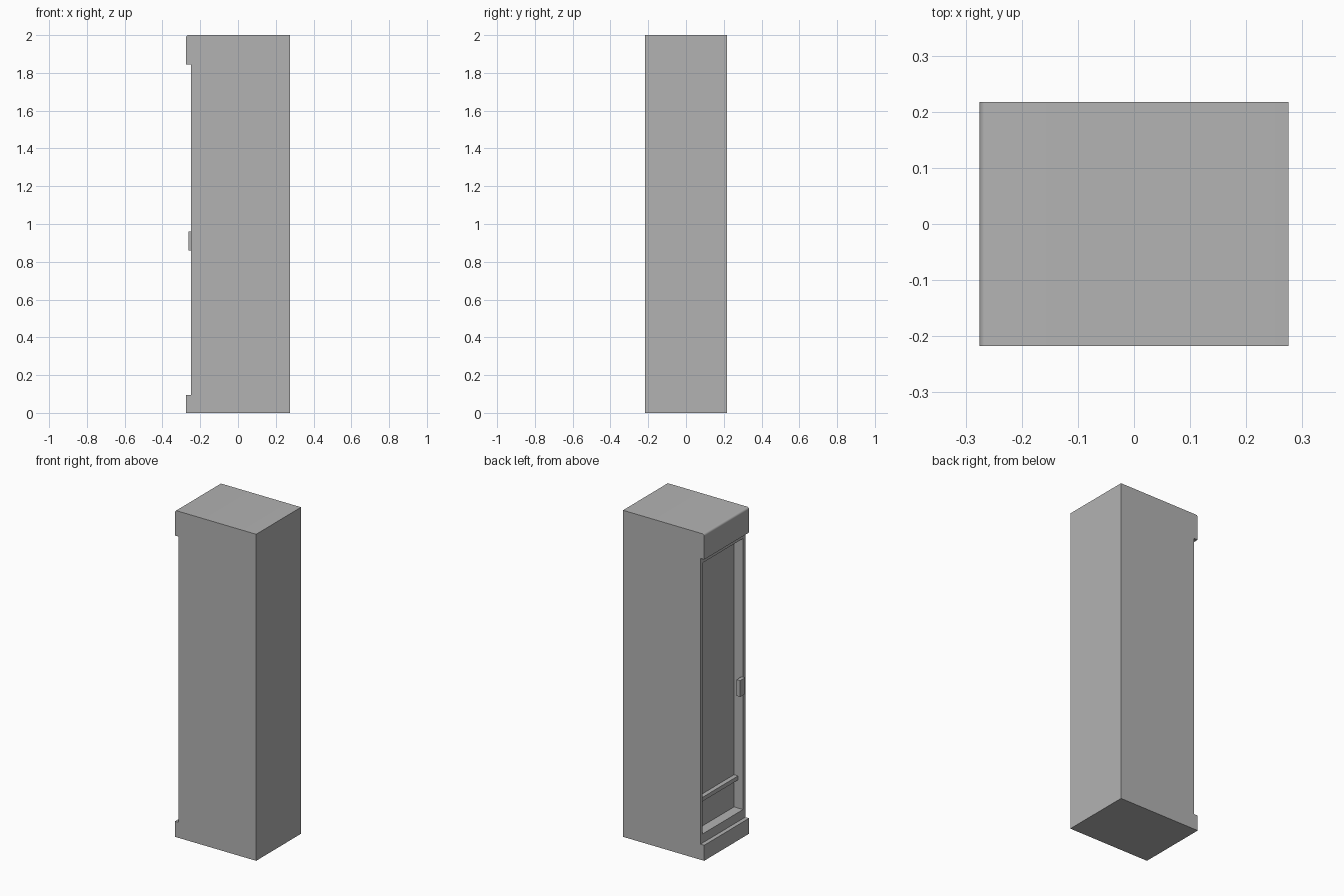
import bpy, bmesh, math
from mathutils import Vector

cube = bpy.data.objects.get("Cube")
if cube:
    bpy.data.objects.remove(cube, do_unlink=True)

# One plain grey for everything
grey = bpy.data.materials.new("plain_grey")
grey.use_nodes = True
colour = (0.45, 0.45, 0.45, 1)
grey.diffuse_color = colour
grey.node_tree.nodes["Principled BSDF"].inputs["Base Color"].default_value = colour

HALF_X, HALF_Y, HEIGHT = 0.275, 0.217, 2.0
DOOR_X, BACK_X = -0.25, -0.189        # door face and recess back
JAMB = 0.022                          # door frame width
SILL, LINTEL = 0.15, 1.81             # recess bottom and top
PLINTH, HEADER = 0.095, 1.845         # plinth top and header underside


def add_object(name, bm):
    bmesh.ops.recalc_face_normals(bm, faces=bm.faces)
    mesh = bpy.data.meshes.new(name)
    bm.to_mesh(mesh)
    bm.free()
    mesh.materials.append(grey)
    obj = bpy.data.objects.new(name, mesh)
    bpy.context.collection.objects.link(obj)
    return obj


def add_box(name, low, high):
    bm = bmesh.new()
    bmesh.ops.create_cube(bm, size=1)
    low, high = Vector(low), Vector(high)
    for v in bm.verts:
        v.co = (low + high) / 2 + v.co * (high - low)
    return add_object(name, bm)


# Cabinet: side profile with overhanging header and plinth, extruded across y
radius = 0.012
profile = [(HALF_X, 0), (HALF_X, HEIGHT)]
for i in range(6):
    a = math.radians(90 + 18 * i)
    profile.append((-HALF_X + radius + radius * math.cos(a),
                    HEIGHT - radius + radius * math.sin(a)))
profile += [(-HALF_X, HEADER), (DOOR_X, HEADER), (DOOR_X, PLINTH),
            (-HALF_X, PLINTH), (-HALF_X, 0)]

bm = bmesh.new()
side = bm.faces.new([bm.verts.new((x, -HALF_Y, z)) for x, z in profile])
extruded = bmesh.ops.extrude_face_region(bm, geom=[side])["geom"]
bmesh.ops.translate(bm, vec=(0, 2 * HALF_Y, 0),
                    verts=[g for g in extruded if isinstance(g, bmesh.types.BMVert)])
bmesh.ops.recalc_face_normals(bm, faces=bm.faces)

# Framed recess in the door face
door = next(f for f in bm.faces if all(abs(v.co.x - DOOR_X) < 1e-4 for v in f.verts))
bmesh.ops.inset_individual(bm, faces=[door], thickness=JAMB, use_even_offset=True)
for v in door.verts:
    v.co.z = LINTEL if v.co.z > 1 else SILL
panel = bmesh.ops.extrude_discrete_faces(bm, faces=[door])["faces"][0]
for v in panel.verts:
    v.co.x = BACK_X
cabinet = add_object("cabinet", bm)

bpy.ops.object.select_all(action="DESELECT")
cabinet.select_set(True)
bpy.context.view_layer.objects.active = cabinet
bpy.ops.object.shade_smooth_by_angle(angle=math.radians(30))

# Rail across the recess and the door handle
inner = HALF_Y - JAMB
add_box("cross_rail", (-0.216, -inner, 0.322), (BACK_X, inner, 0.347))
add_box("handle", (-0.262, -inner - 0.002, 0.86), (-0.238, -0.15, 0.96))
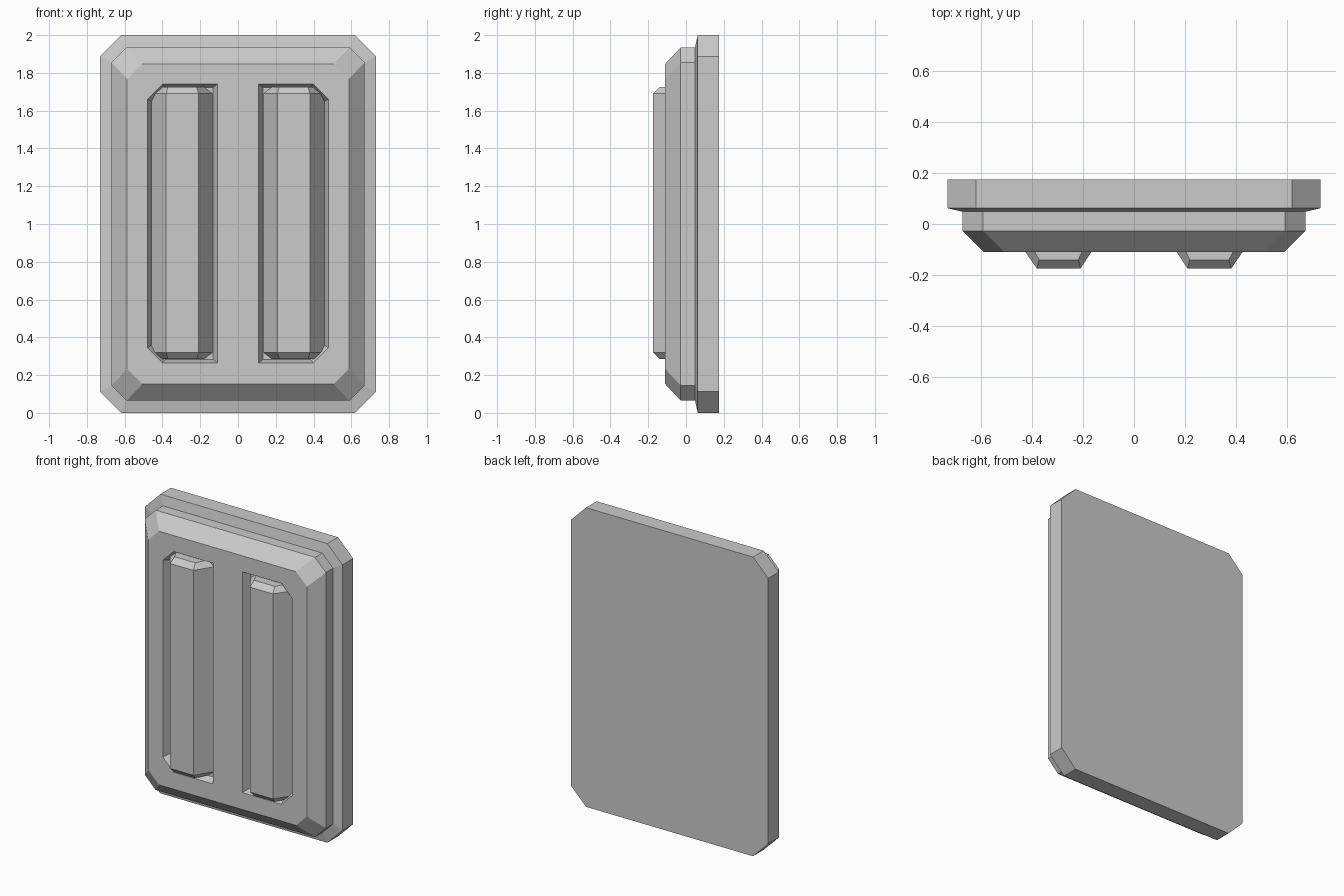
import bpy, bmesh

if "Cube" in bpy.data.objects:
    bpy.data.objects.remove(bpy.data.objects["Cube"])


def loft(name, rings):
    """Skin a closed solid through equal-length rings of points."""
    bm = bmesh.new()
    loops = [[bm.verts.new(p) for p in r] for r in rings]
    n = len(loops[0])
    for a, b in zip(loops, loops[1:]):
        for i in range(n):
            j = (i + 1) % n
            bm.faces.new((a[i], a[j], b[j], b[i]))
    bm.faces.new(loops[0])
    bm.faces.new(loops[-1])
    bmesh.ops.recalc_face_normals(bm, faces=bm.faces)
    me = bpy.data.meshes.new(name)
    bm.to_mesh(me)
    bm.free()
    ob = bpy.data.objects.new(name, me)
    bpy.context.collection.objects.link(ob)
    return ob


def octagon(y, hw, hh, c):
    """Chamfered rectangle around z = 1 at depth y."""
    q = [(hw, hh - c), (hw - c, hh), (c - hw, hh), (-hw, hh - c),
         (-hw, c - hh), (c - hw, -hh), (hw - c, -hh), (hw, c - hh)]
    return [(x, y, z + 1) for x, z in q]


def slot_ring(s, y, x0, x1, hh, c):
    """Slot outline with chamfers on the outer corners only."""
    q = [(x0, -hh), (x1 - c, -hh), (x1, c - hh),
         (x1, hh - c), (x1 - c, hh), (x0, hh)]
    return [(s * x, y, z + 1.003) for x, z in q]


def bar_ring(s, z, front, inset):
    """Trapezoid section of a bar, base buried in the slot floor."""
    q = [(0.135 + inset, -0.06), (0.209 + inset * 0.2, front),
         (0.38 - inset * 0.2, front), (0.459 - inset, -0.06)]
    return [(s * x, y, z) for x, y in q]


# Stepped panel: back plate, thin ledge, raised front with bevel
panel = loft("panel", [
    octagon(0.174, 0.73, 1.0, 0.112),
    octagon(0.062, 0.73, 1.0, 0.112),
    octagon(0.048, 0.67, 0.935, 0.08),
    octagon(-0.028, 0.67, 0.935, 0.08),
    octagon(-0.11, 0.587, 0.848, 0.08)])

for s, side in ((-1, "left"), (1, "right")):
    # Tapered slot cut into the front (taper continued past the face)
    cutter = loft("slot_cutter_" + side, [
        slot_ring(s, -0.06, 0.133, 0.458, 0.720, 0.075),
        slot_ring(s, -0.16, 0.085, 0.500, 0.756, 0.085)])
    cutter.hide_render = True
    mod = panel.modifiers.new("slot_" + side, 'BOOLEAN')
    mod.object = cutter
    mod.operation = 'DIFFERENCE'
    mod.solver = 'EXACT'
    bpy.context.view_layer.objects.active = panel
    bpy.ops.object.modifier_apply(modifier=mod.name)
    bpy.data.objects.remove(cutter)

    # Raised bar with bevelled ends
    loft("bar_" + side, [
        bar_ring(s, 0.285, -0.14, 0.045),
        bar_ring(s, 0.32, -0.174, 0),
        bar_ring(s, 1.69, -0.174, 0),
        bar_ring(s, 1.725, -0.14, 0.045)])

--

About this exercise:
Using the entries above, reproduce word for word only the lines from the one that contains "bpy.context.view_layer.objects.active = cabinet" to the one that contains "bm.faces.new((a[i], a[j], b[j], b[i]))", both ends included, and drop every picture.

Answer to this task:
bpy.context.view_layer.objects.active = cabinet
bpy.ops.object.shade_smooth_by_angle(angle=math.radians(30))

# Rail across the recess and the door handle
inner = HALF_Y - JAMB
add_box("cross_rail", (-0.216, -inner, 0.322), (BACK_X, inner, 0.347))
add_box("handle", (-0.262, -inner - 0.002, 0.86), (-0.238, -0.15, 0.96))
import bpy, bmesh

if "Cube" in bpy.data.objects:
    bpy.data.objects.remove(bpy.data.objects["Cube"])


def loft(name, rings):
    """Skin a closed solid through equal-length rings of points."""
    bm = bmesh.new()
    loops = [[bm.verts.new(p) for p in r] for r in rings]
    n = len(loops[0])
    for a, b in zip(loops, loops[1:]):
        for i in range(n):
            j = (i + 1) % n
            bm.faces.new((a[i], a[j], b[j], b[i]))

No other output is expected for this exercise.